Provided data
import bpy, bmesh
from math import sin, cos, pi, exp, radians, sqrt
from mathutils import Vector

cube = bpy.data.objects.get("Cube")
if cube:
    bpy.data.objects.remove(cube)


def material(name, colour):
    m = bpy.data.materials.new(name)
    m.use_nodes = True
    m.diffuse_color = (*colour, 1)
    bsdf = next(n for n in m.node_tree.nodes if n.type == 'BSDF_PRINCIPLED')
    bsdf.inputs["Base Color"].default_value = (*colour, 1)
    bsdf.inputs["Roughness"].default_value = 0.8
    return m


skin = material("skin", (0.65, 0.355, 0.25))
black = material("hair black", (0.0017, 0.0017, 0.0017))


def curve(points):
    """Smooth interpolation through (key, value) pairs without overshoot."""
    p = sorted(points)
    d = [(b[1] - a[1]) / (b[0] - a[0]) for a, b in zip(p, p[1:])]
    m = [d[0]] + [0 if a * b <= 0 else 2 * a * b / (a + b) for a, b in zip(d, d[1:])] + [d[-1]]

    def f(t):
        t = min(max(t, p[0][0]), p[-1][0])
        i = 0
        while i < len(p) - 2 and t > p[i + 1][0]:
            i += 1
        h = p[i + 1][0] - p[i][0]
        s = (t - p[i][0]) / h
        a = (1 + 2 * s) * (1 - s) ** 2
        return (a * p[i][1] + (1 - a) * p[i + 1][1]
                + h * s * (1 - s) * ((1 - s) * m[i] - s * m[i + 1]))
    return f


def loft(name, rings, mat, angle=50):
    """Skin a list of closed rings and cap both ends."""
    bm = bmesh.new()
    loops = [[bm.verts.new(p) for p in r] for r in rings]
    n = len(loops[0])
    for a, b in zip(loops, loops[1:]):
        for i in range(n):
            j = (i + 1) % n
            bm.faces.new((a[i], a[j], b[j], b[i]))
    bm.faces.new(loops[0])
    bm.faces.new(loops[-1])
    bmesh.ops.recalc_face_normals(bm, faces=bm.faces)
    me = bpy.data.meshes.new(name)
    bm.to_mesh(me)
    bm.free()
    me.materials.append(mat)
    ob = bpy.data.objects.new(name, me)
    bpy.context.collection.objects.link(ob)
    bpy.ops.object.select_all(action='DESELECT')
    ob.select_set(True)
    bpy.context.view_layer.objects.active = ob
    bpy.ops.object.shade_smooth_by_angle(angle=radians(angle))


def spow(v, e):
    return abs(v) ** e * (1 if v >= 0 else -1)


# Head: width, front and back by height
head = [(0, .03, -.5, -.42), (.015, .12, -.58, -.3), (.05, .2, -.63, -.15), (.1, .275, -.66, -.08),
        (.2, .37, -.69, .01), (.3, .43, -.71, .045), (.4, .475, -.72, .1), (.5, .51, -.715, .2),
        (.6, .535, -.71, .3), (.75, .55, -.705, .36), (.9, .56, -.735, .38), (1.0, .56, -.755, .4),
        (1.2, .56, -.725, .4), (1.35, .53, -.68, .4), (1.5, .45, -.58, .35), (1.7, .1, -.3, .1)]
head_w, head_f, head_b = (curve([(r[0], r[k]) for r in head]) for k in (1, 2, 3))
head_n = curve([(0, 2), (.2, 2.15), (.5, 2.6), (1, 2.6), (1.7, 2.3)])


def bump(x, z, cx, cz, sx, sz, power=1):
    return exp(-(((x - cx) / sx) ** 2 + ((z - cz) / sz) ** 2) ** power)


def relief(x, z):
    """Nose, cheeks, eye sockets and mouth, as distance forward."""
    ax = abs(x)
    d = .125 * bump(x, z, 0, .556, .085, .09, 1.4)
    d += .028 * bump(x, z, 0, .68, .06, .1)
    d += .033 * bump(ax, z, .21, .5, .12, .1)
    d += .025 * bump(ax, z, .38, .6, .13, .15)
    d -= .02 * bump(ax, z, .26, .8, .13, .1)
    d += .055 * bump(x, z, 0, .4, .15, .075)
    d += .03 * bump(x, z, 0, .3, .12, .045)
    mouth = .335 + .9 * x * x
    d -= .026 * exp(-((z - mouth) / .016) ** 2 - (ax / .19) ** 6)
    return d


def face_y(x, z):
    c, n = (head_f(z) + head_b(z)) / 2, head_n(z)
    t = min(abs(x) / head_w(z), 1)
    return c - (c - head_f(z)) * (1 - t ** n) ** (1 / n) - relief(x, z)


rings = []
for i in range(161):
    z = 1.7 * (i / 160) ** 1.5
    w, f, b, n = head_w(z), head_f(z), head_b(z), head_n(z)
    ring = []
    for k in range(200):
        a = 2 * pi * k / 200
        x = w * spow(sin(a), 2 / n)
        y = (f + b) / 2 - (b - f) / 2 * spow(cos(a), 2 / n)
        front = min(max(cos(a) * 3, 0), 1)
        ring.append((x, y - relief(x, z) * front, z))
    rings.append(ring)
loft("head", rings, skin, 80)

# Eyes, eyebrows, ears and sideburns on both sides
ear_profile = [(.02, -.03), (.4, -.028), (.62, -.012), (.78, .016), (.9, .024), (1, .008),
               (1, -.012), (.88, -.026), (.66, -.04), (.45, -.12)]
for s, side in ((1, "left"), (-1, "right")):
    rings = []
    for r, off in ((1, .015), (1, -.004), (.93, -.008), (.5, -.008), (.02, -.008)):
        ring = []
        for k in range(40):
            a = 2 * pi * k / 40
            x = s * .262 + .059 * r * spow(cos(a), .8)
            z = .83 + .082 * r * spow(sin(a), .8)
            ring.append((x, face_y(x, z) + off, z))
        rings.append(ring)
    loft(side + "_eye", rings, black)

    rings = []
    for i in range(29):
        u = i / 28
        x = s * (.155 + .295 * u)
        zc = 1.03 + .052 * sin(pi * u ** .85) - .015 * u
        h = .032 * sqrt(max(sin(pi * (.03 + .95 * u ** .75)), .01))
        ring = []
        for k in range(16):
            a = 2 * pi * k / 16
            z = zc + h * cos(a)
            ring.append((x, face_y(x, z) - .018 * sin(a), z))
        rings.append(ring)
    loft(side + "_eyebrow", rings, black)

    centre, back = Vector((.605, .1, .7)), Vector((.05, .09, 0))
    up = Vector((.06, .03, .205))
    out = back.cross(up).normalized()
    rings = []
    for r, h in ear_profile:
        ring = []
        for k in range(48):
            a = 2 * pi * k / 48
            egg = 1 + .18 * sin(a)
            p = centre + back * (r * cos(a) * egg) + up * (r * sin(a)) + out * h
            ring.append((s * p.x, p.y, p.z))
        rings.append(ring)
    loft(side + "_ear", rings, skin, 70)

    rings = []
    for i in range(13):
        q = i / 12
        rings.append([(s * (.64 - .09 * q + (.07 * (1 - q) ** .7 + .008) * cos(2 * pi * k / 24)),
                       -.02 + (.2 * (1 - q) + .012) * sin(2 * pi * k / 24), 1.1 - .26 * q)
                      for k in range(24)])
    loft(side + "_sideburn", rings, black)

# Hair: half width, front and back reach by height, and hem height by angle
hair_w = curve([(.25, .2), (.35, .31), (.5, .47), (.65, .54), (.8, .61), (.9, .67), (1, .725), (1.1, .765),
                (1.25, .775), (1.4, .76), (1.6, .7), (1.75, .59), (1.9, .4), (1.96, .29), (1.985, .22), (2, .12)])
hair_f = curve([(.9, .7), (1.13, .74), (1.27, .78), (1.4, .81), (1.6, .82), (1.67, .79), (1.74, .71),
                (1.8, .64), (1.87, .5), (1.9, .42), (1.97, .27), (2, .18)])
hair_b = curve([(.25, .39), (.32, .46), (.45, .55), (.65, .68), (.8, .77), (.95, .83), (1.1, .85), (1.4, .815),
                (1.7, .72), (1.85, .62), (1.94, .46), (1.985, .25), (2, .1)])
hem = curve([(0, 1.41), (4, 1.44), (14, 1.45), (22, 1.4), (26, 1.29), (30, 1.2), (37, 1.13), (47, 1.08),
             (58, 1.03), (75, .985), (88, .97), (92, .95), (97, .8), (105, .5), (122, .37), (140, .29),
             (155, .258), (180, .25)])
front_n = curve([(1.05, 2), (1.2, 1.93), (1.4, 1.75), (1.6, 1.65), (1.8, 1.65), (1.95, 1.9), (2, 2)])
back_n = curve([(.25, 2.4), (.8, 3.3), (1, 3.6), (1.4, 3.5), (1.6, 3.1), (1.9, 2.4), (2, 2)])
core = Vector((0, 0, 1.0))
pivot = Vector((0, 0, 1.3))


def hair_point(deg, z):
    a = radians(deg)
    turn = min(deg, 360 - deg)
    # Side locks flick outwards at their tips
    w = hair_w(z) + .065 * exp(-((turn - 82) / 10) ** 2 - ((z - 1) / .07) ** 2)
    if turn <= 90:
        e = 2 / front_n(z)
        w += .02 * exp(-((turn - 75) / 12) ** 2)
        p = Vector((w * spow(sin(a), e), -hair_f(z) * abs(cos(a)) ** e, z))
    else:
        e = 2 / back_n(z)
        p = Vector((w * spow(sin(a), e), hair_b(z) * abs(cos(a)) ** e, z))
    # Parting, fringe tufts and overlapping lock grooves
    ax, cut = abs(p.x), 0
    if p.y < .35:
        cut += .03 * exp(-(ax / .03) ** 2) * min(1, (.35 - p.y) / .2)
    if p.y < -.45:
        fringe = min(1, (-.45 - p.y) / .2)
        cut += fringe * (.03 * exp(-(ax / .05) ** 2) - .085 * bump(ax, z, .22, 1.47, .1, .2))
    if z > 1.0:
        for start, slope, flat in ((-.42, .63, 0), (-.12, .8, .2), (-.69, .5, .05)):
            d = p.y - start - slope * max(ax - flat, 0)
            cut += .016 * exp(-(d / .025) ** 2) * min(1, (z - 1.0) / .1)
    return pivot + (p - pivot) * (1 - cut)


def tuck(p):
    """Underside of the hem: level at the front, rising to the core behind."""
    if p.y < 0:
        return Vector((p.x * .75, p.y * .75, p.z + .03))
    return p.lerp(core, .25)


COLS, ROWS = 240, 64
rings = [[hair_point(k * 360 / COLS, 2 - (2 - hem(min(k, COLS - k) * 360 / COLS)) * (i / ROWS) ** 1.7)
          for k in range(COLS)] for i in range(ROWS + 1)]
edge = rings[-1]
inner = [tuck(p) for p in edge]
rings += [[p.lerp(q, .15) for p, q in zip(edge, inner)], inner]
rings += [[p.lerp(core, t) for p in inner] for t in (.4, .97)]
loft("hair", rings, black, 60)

Assignment
Filter the data above down to lines with the word "loft", and copy them.

Written reply
def loft(name, rings, mat, angle=50):
loft("head", rings, skin, 80)
    loft(side + "_eye", rings, black)
    loft(side + "_eyebrow", rings, black)
    loft(side + "_ear", rings, skin, 70)
    loft(side + "_sideburn", rings, black)
loft("hair", rings, black, 60)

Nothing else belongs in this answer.